■ **INSTRUCTIONS FOR THE TASK**
Reproduce the closing part of the entries exactly: the line with "tube(bm, [e - out" and all lines after it, ending with the last line, and nothing else.

[Source texts of formatted documents]
——
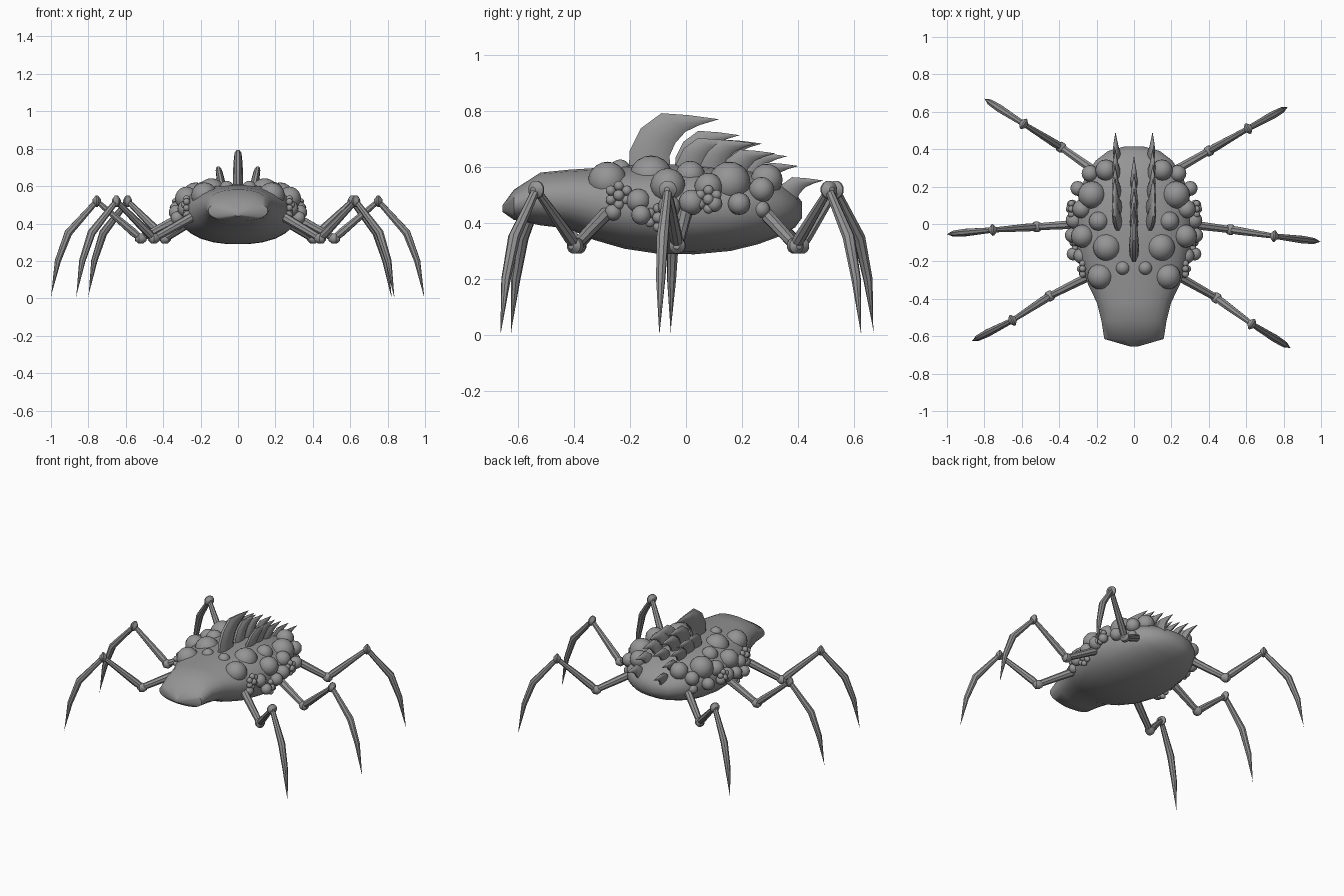
import bpy, bmesh, math
from mathutils import Vector

if "Cube" in bpy.data.objects:
    bpy.data.objects.remove(bpy.data.objects["Cube"])

grey = bpy.data.materials.new("shell grey")
grey.use_nodes = True
COLOUR = (0.3, 0.3, 0.3, 1)
grey.diffuse_color = COLOUR
grey.node_tree.nodes["Principled BSDF"].inputs["Base Color"].default_value = COLOUR


def finish(name, bm, angle=40):
    """Turn a bmesh into a shaded object."""
    bmesh.ops.recalc_face_normals(bm, faces=bm.faces)
    mesh = bpy.data.meshes.new(name)
    bm.to_mesh(mesh)
    bm.free()
    mesh.materials.append(grey)
    ob = bpy.data.objects.new(name, mesh)
    bpy.context.collection.objects.link(ob)
    bpy.ops.object.select_all(action="DESELECT")
    ob.select_set(True)
    bpy.context.view_layer.objects.active = ob
    bpy.ops.object.shade_smooth_by_angle(angle=math.radians(angle))
    return ob


def skin(bm, rings):
    """Join rings of points into a closed, capped surface."""
    loops = [[bm.verts.new(p) for p in ring] for ring in rings]
    n = len(loops[0])
    for a, b in zip(loops, loops[1:]):
        for i in range(n):
            j = (i + 1) % n
            bm.faces.new((a[i], a[j], b[j], b[i]))
    bm.faces.new(loops[0])
    bm.faces.new(loops[-1])


def angles(n):
    return [math.tau * (i + 0.5) / n for i in range(n)]


def tube(bm, points, radii, sides=8):
    """Tapered tube through the points."""
    pts = [Vector(p) for p in points]
    rings = []
    for i, p in enumerate(pts):
        d = (pts[min(i + 1, len(pts) - 1)] - pts[max(i - 1, 0)]).normalized()
        up = Vector((0, 0, 1)) if abs(d.z) < 0.97 else Vector((1, 0, 0))
        u = d.cross(up).normalized()
        v = u.cross(d)
        rings.append([p + radii[i] * (u * math.cos(t) + v * math.sin(t))
                      for t in angles(sides)])
    skin(bm, rings)


# Body: y, half width, bottom, top
sections = [
    (-0.655, 0.02, 0.44, 0.465), (-0.615, 0.16, 0.412, 0.52),
    (-0.52, 0.175, 0.392, 0.582), (-0.42, 0.2, 0.38, 0.592),
    (-0.33, 0.245, 0.34, 0.598), (-0.22, 0.285, 0.308, 0.608),
    (-0.1, 0.31, 0.29, 0.612), (0.03, 0.315, 0.288, 0.612),
    (0.16, 0.295, 0.3, 0.6), (0.26, 0.26, 0.325, 0.58),
    (0.34, 0.205, 0.355, 0.545), (0.39, 0.14, 0.385, 0.51),
    (0.415, 0.05, 0.42, 0.475),
]


def body_ring(y, w, lo, hi):
    mid = lo + 0.52 * (hi - lo)
    ring = []
    for t in angles(24):
        c, s = math.cos(t), math.sin(t)
        height = (hi - mid) if s > 0 else (mid - lo)
        ring.append((w * math.copysign(abs(c) ** 0.9, c), y,
                     mid + height * math.copysign(abs(s) ** 0.9, s)))
    return ring


bm = bmesh.new()
skin(bm, [body_ring(*s) for s in sections])
finish("body", bm, 35)

# Warts: x, y, z, radius, repeated on both sides
warts = [
    (0.18, -0.28, 0.55, 0.07), (0.143, -0.125, 0.565, 0.077),
    (0.275, -0.065, 0.535, 0.062), (0.188, 0.015, 0.57, 0.053),
    (0.225, 0.155, 0.545, 0.075), (0.15, 0.288, 0.555, 0.057),
    (0.235, 0.27, 0.52, 0.045), (0.28, 0.08, 0.53, 0.05),
    (0.32, 0.02, 0.475, 0.045), (0.28, -0.17, 0.48, 0.043),
    (0.325, -0.16, 0.43, 0.035), (0.265, -0.26, 0.44, 0.03),
    (0.33, -0.06, 0.46, 0.04), (0.3, 0.19, 0.47, 0.04),
    (0.06, -0.235, 0.59, 0.038), (0.33, 0.1, 0.47, 0.03),
    (0.24, 0.27, 0.45, 0.03),
]
bm = bmesh.new()


def wart(x, y, z, r):
    for side in (-1, 1):
        geo = bmesh.ops.create_uvsphere(bm, u_segments=16, v_segments=10, radius=r)
        bmesh.ops.translate(bm, verts=geo["verts"], vec=(side * x, y, z))


for w in warts:
    wart(*w)
# Clusters of tiny warts along the flanks
for cy, cz, cx in ((-0.24, 0.5, 0.275), (0.08, 0.485, 0.335), (-0.1, 0.42, 0.315)):
    for t in angles(6):
        wart(cx, cy + 0.033 * math.cos(t), cz + 0.033 * math.sin(t), 0.018)
    wart(cx + 0.01, cy, cz, 0.02)
finish("warts", bm, 60)

# Back fins: front edge, back edge and half thickness from root to tip
blade = [
    ((0, -0.06), (0.16, -0.06), 0.028), ((0.005, 0.06), (0.155, 0.04), 0.027),
    ((0.045, 0.14), (0.175, 0.085), 0.025), ((0.12, 0.195), (0.21, 0.125), 0.021),
    ((0.22, 0.187), (0.26, 0.15), 0.012), ((0.325, 0.172), (0.326, 0.171), 0.001),
]


def fin(bm, x, tip_y, tip_z, scale, lean):
    rings = []
    y0, z0 = tip_y - 0.325 * scale, tip_z - 0.172 * scale
    for (fy, fz), (by, bz), thick in blade:
        ring = []
        for t in angles(10):
            k = 0.5 + 0.5 * math.cos(t)
            y, z = by + (fy - by) * k, bz + (fz - bz) * k
            ring.append((x + lean * z * scale + thick * scale ** 0.5 * math.sin(t),
                         y0 + y * scale, z0 + z * scale))
        rings.append(ring)
    skin(bm, rings)


bm = bmesh.new()
for y, z, s in ((0.115, 0.772, 1), (0.19, 0.715, 0.72), (0.27, 0.685, 0.65), (0.36, 0.64, 0.6)):
    fin(bm, 0, y, z, s, 0)
finish("centre_fins", bm)
for name, side in (("left", 1), ("right", -1)):
    bm = bmesh.new()
    for y, z, s in ((0.18, 0.69, 0.68), (0.25, 0.685, 0.66), (0.318, 0.65, 0.62),
                    (0.4, 0.605, 0.58), (0.49, 0.553, 0.55)):
        fin(bm, side * 0.08, y, z, s, side * 0.2)
    finish(name + "_fins", bm)

# Legs: plan positions of hip, elbow, knee and foot
legs = {
    "front_right": ((-0.22, -0.27), (-0.45, -0.385), (-0.65, -0.515), (-0.865, -0.625)),
    "front_left": ((0.22, -0.27), (0.44, -0.395), (0.63, -0.535), (0.835, -0.662)),
    "middle_right": ((-0.28, 0), (-0.52, -0.015), (-0.755, -0.032), (-1, -0.055)),
    "middle_left": ((0.28, 0), (0.515, -0.03), (0.75, -0.065), (0.995, -0.095)),
    "back_right": ((-0.19, 0.27), (-0.39, 0.41), (-0.59, 0.535), (-0.8, 0.67)),
    "back_left": ((0.19, 0.27), (0.4, 0.39), (0.61, 0.51), (0.82, 0.625)),
}
for name, (hip, elbow, knee, foot) in legs.items():
    bm = bmesh.new()
    h = Vector((*hip, 0.45))
    e = Vector((*elbow, 0.32))
    k = Vector((*knee, 0.52))
    f = Vector((*foot, 0.01))
    out = Vector((f.x - k.x, f.y - k.y, 0)).normalized()
    tube(bm, [h, e], [0.026, 0.02])
    tube(bm, [e, e.lerp(k, 0.15), k], [0.018, 0.023, 0.014])
    upper, lower = k.lerp(f, 0.62), k.lerp(f, 0.85)
    upper.z, lower.z = 0.35, 0.2
    tube(bm, [k, upper, lower, f], [0.015, 0.022, 0.017, 0.001])
    # Disc-like joints
    tube(bm, [e - out * 0.03, e - out * 0.01, e + out * 0.012, e + out * 0.03],
         [0.014, 0.029, 0.029, 0.012], 12)
    tube(bm, [k - out * 0.022, k - out * 0.004, k + out * 0.004, k + out * 0.022],
         [0.01, 0.032, 0.032, 0.01], 12)
    finish(name + "_leg", bm)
——
■ **SOLVED EXERCISE**
    tube(bm, [e - out * 0.03, e - out * 0.01, e + out * 0.012, e + out * 0.03],
         [0.014, 0.029, 0.029, 0.012], 12)
    tube(bm, [k - out * 0.022, k - out * 0.004, k + out * 0.004, k + out * 0.022],
         [0.01, 0.032, 0.032, 0.01], 12)
    finish(name + "_leg", bm)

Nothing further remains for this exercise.